Beyond internet activism
By Mong Palatino
August 8, 2013
The opposite of internet activism is not street activism but no-activism. Online petitions and political hashtags are indispensable in the campaign for change while non-action is a convenient option that only serves the interest of status quo.
Internet activism is sometimes equated with impotence but at least it exists. There are no TV activists and newspaper activists but there are internet activists. Why is this so? Because corporate ownership of mainstream media has made it impossible for the people to dictate the agenda in major media networks. Meanwhile, the internet has become truly social by allowing the people to create and exchange cyber tools that can be used for political purposes.
We are still in the stage of experimentation on how the internet can be redirected and reshaped to serve the community. Various forces are still competing for dominance in the online world at a time when corporate conglomerates and government bodies are not yet able to impose an absolute hegemony on how we use and practice the potential of the internet technology.
Indeed, because of intensified militarization and commodification, the internet has become a more dangerous place than ever where the space for independent thought and practice is under threat. But since total government regulation is still unenforceable at the moment, this technology should not be easily surrendered to the enemy.

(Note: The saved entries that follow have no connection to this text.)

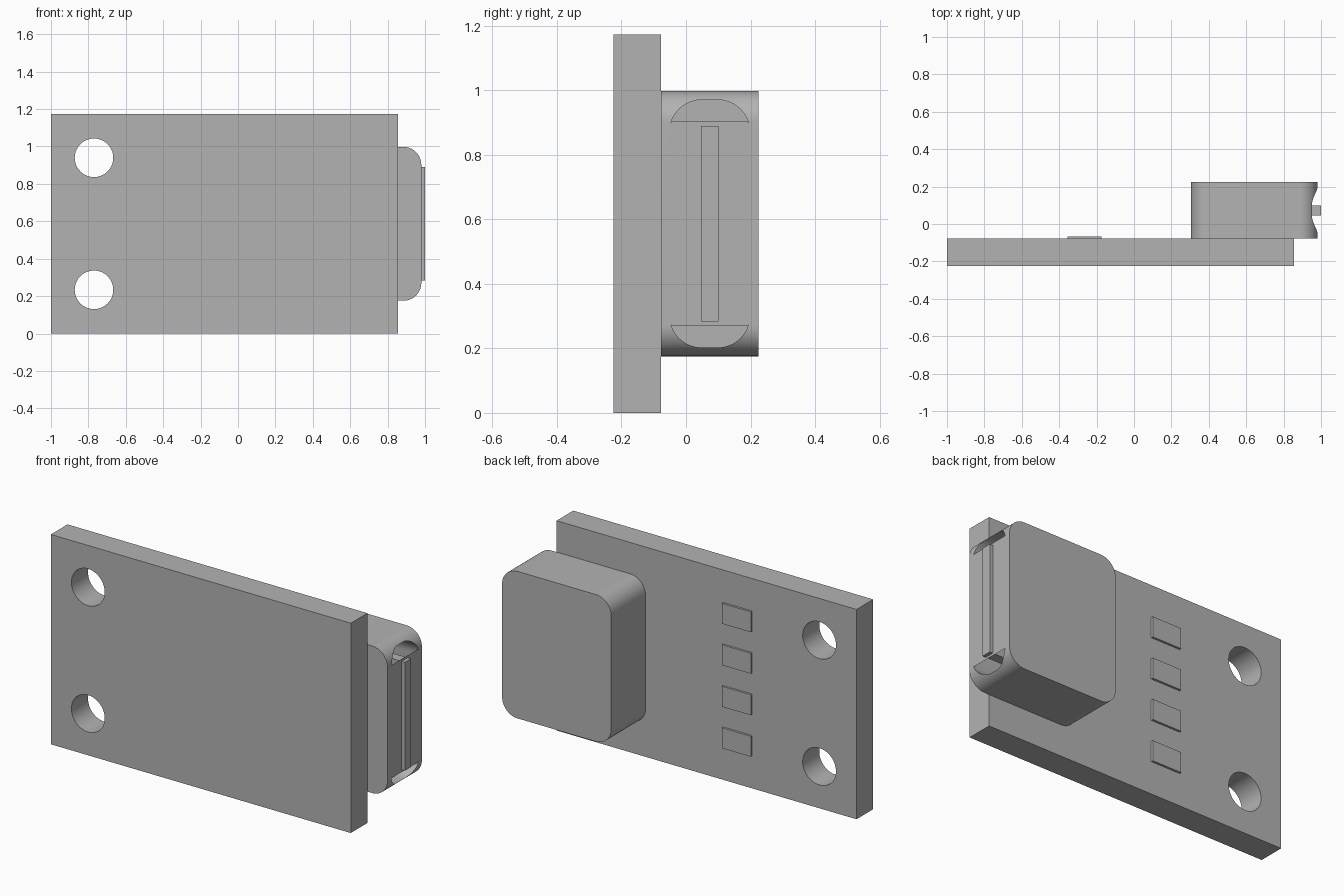
import bpy, bmesh, math

# Remove the default object
cube = bpy.data.objects.get("Cube")
if cube:
    bpy.data.objects.remove(cube, do_unlink=True)

GREY = (0.45, 0.45, 0.45, 1)
grey = bpy.data.materials.new("plain grey")
grey.use_nodes = True
grey.diffuse_color = GREY
grey.node_tree.nodes["Principled BSDF"].inputs["Base Color"].default_value = GREY


def rounded_rect(u0, u1, v0, v1, r, steps=16):
    """Counter-clockwise outline of a rectangle with round corners."""
    corners = [(u1 - r, v1 - r), (u0 + r, v1 - r), (u0 + r, v0 + r), (u1 - r, v0 + r)]
    return [(cu + r * math.cos(a), cv + r * math.sin(a))
            for k, (cu, cv) in enumerate(corners)
            for a in [(k + i / steps) * math.pi / 2 for i in range(steps + 1)]]


def prism(name, points, offset):
    """Extrude a closed outline of 3D points by an offset vector."""
    bm = bmesh.new()
    face = bm.faces.new([bm.verts.new(p) for p in points])
    if any(offset):
        ext = bmesh.ops.extrude_face_region(bm, geom=[face])["geom"]
        bmesh.ops.translate(bm, vec=offset,
                            verts=[g for g in ext if isinstance(g, bmesh.types.BMVert)])
        bmesh.ops.recalc_face_normals(bm, faces=bm.faces)
    mesh = bpy.data.meshes.new(name)
    bm.to_mesh(mesh)
    bm.free()
    mesh.materials.append(grey)
    obj = bpy.data.objects.new(name, mesh)
    bpy.context.collection.objects.link(obj)
    return obj


def box(name, x, y, z):
    pts = [(x[0], y[0], z[0]), (x[1], y[0], z[0]), (x[1], y[0], z[1]), (x[0], y[0], z[1])]
    return prism(name, pts, (0, y[1] - y[0], 0))


def cut(obj, cutter):
    mod = obj.modifiers.new("cut", "BOOLEAN")
    mod.operation = "DIFFERENCE"
    mod.solver = "EXACT"
    mod.object = cutter
    bpy.context.view_layer.objects.active = obj
    bpy.ops.object.modifier_apply(modifier=mod.name)
    bpy.data.objects.remove(cutter, do_unlink=True)


def smooth(obj):
    bpy.ops.object.select_all(action="DESELECT")
    obj.select_set(True)
    bpy.context.view_layer.objects.active = obj
    bpy.ops.object.shade_smooth_by_angle(angle=math.radians(30))


FRONT, BACK, TOP = -0.225, -0.078, 1.173
MID = TOP / 2

# Circuit board with two mounting holes
board = box("board", (-1, 0.855), (FRONT, BACK), (0, TOP))
for side in (-1, 1):
    bpy.ops.mesh.primitive_cylinder_add(
        vertices=64, radius=0.103, depth=1,
        location=(-0.77, FRONT, MID + side * 0.353), rotation=(math.pi / 2, 0, 0))
    cut(board, bpy.context.object)
smooth(board)

# Four contact pads on the back
for i in range(4):
    z = MID + (i - 1.5) * 0.232
    box(f"contact_pad_{i + 1}", (-0.355, -0.175), (BACK, -0.066), (z - 0.057, z + 0.057))

# Socket shell with rounded corners
HALF, RIGHT, DEPTH, RADIUS = 0.411, 0.98, 0.225, 0.095
shell = prism("socket_shell",
              [(x, BACK, z) for x, z in
               rounded_rect(0.305, RIGHT, MID - HALF, MID + HALF, RADIUS)],
              (0, DEPTH - BACK, 0))

# Hollow inside the shell
opening = rounded_rect(BACK + 0.027, DEPTH - 0.027, MID - 0.384, MID + 0.384, 0.1)
cut(shell, prism("socket_cutter", [(0.45, y, z) for y, z in opening], (1, 0, 0)))
smooth(shell)

# Flat cover over the straight part of the opening
limit = HALF - RADIUS
prism("socket_cover",
      [(RIGHT, y, max(MID - limit, min(MID + limit, z))) for y, z in opening], (0, 0, 0))

# Tongue inside the socket
box("socket_tongue", (0.45, 1), (0.046, 0.1), (MID - 0.303, MID + 0.303))
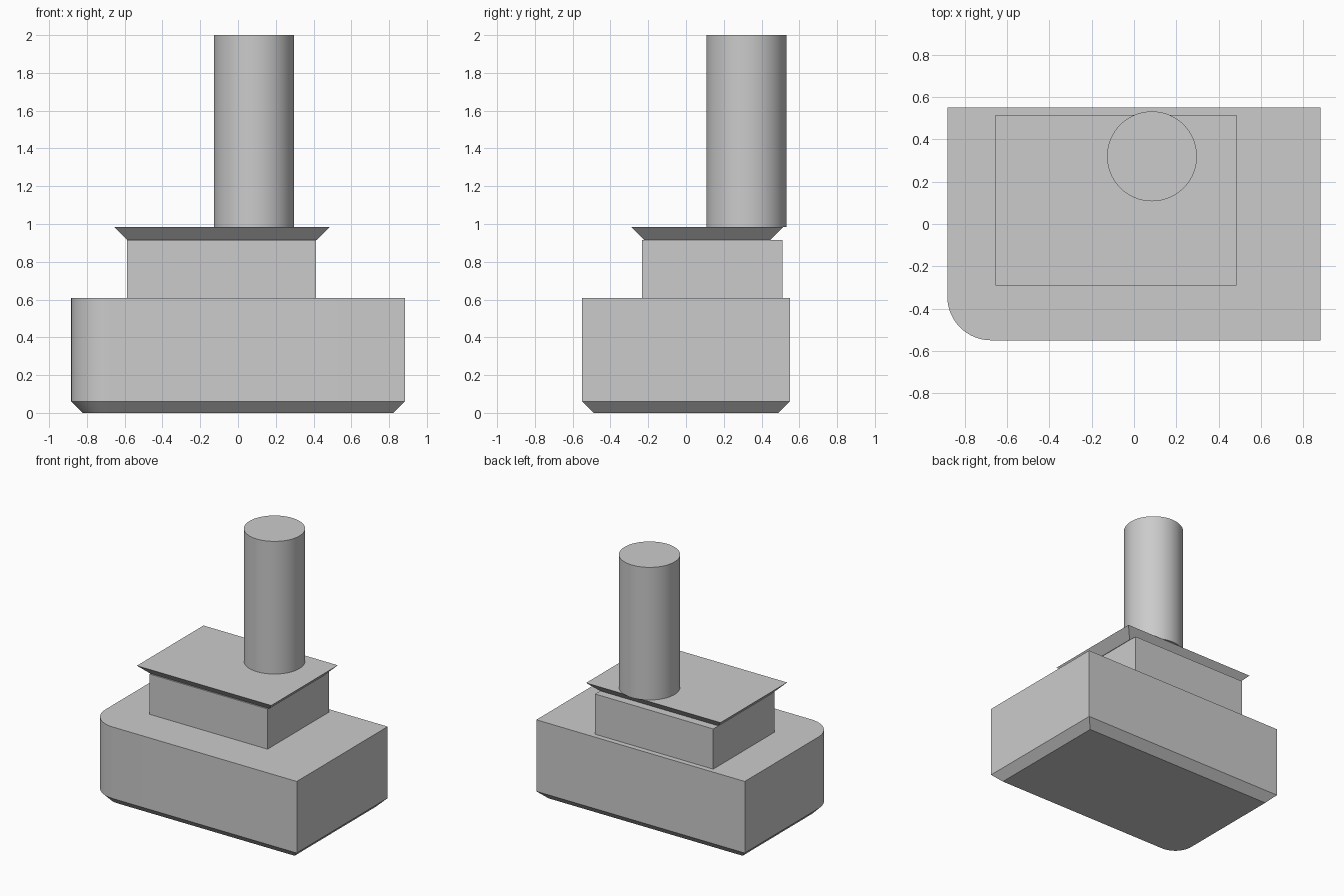
import bpy
import math

# Remove the default cube
cube = bpy.data.objects.get("Cube")
if cube:
    bpy.data.objects.remove(cube, do_unlink=True)

grey = bpy.data.materials.new("plain_grey")
grey.use_nodes = True
colour = (0.6, 0.6, 0.6, 1)
grey.diffuse_color = colour
grey.node_tree.nodes["Principled BSDF"].inputs["Base Color"].default_value = colour


def rectangle(x0, x1, y0, y1, radius=0, steps=16):
    """Counter-clockwise outline, optionally rounded at the -x -y corner."""
    outline = [(x1, y0), (x1, y1), (x0, y1)]
    if not radius:
        return outline + [(x0, y0)]
    for i in range(steps + 1):
        a = math.pi + i / steps * math.pi / 2
        outline.append((x0 + radius + radius * math.cos(a),
                        y0 + radius + radius * math.sin(a)))
    return outline


def circle(cx, cy, radius, steps=96):
    angles = [2 * math.pi * i / steps for i in range(steps)]
    return [(cx + radius * math.cos(a), cy + radius * math.sin(a)) for a in angles]


def loft(name, *sections):
    """Closed solid through stacked (z, outline) sections, bottom to top."""
    n = len(sections[0][1])
    verts = [(x, y, z) for z, outline in sections for x, y in outline]
    faces = [tuple(reversed(range(n))), tuple(range(len(verts) - n, len(verts)))]
    for s in range(len(sections) - 1):
        low, high = s * n, (s + 1) * n
        for i in range(n):
            j = (i + 1) % n
            faces.append((low + i, low + j, high + j, high + i))
    mesh = bpy.data.meshes.new(name)
    mesh.from_pydata(verts, [], faces)
    mesh.materials.append(grey)
    obj = bpy.data.objects.new(name, mesh)
    bpy.context.collection.objects.link(obj)
    bpy.ops.object.select_all(action="DESELECT")
    obj.select_set(True)
    bpy.context.view_layer.objects.active = obj
    bpy.ops.object.shade_smooth_by_angle(angle=math.radians(30))
    return obj


# Base block with one rounded corner and a chamfered underside
half_x, half_y, chamfer, corner = 0.883, 0.55, 0.06, 0.207
body = rectangle(-half_x, half_x, -half_y, half_y, corner)
foot = rectangle(chamfer - half_x, half_x - chamfer,
                 chamfer - half_y, half_y - chamfer, corner - chamfer)
loft("base", (0, foot), (chamfer, body), (0.608, body))

# Riser block
riser = rectangle(-0.588, 0.413, -0.232, 0.51)
loft("riser", (0.608, riser), (0.916, riser))

# Plate flaring outwards to its top
loft("flared_plate",
     (0.916, rectangle(-0.586, 0.417, -0.222, 0.448)),
     (0.984, rectangle(-0.654, 0.485, -0.29, 0.516)))

# Round post, slightly overhanging the plate at the back
post = circle(0.085, 0.32, 0.2125)
loft("post", (0.984, post), (2.0, post))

The internet-plus-activism equation must be continually pursued.
And the undeniable fact is that among the most resolute and creative practitioners of internet activism in the country are the militant activists of the parliament of the streets. They have been consistently maximizing the most effective social media tools to promote their causes and recruit members. They have successfully initiated several campaigns that combine the offline and online to make a greater political impact such as the text jokes at the height of Edsa Dos, Hello Garci ringtones, and disappearing Facebook profiles. Activists are as tech-savvy as they are often caricatured to be grim and determined. Connecting, networking, collaborating, crowdsourcing – these are actually popular keywords of traditional activism.
Internet activism became a real reality not because activists have stopped shouting and marching in the streets in order to join the so-called virtual rallies in wired world. On the contrary, activists continued to ‘occupy’ the streets while they actively shared apps and status updates online. In other words, offline activism is inevitably online as well. This is internet activism. This is activism in the 21st century.
But what separates activists from internet worshippers is the belief of the former that what really matters in the end is the political empowerment of the people. And to do this, the grassroots must learn to struggle and fight for broader political goals. They must organize not just their inbox but the whole society.
Unfortunately, there are self-proclaimed internet activists who also claim to empower the citizens but emphatically reject politics. They simply want the magic of IT to deliver the message minus the radical threat of politics. They aim to restrict the scope of internet activism by focusing on issues that can be accommodated by mainstream media. Their political strategy consists of dismissing street politics and depoliticizing the content of internet activism, or what is left of it. They engage in infinite conversations about peripheral social issues, or political concerns that do not address the roots of injustice and inequality in society. They gossip about the lifestyle of the rich, they ridicule the poor, and they assuage their guilt by lampooning corrupt politicians and shady public characters.
This brand of internet activism is embraced by closet conservatives, pseudo-reformists, and even by politicians who pretend to be social media enthusiasts.
Politics-less internet activism, not internet activism, is the problem that must be dealt with decisively. The challenge should not be simply about exhorting the netizens to support the masses but to restore politics proper in online activism.
What’s the use of persuading a Twitter user to attend an offline event organized by the state to distract the attention of the public and weaken the fighting enthusiasm of the online citizens? There is little to celebrate if netizens turned off their gadgets and integrated in the communities just so that they can spread the doctrine of cash transfers and self-demolition. This is activism that disempowers the poor and it should be outrightly rejected.
Internet activism must remain political, subversive or revolutionary even. If necessary, it must not be afraid to cut links with corporate sponsors, state functionaries, and knowledge-producing institutions to promote digital democracy. It must aggressively espouse the truth even if it would disrupt the comforts of the networks and even if it would contradict popular opinion. Otherwise, it would degenerate into a useless but arrogant drone.
Mong Palatino is an activist, blogger, and representative of Kabataan (Youth) Partylist in the 14th and 15th Congress of the Philippines. He is the Philippines’ first blogger turned legislator and the first elected youth representative in the legislative body. As a student leader, he chaired the UP Diliman University Student Council in 2000 and was national president of the National Union of Students of the Philippines in 2001. He was former news editor of Yehey.com, a leading local web portal and columnist for UPIAsia.com from 2007-2009. He is currently the regional editor for Southeast Asia of Global Voices Online, a pioneering social media platform. He also writes a political column for the ASEAN Beat of The Diplomat web magazine. His column “Question Everything” will appear weekly at Bulatlat.com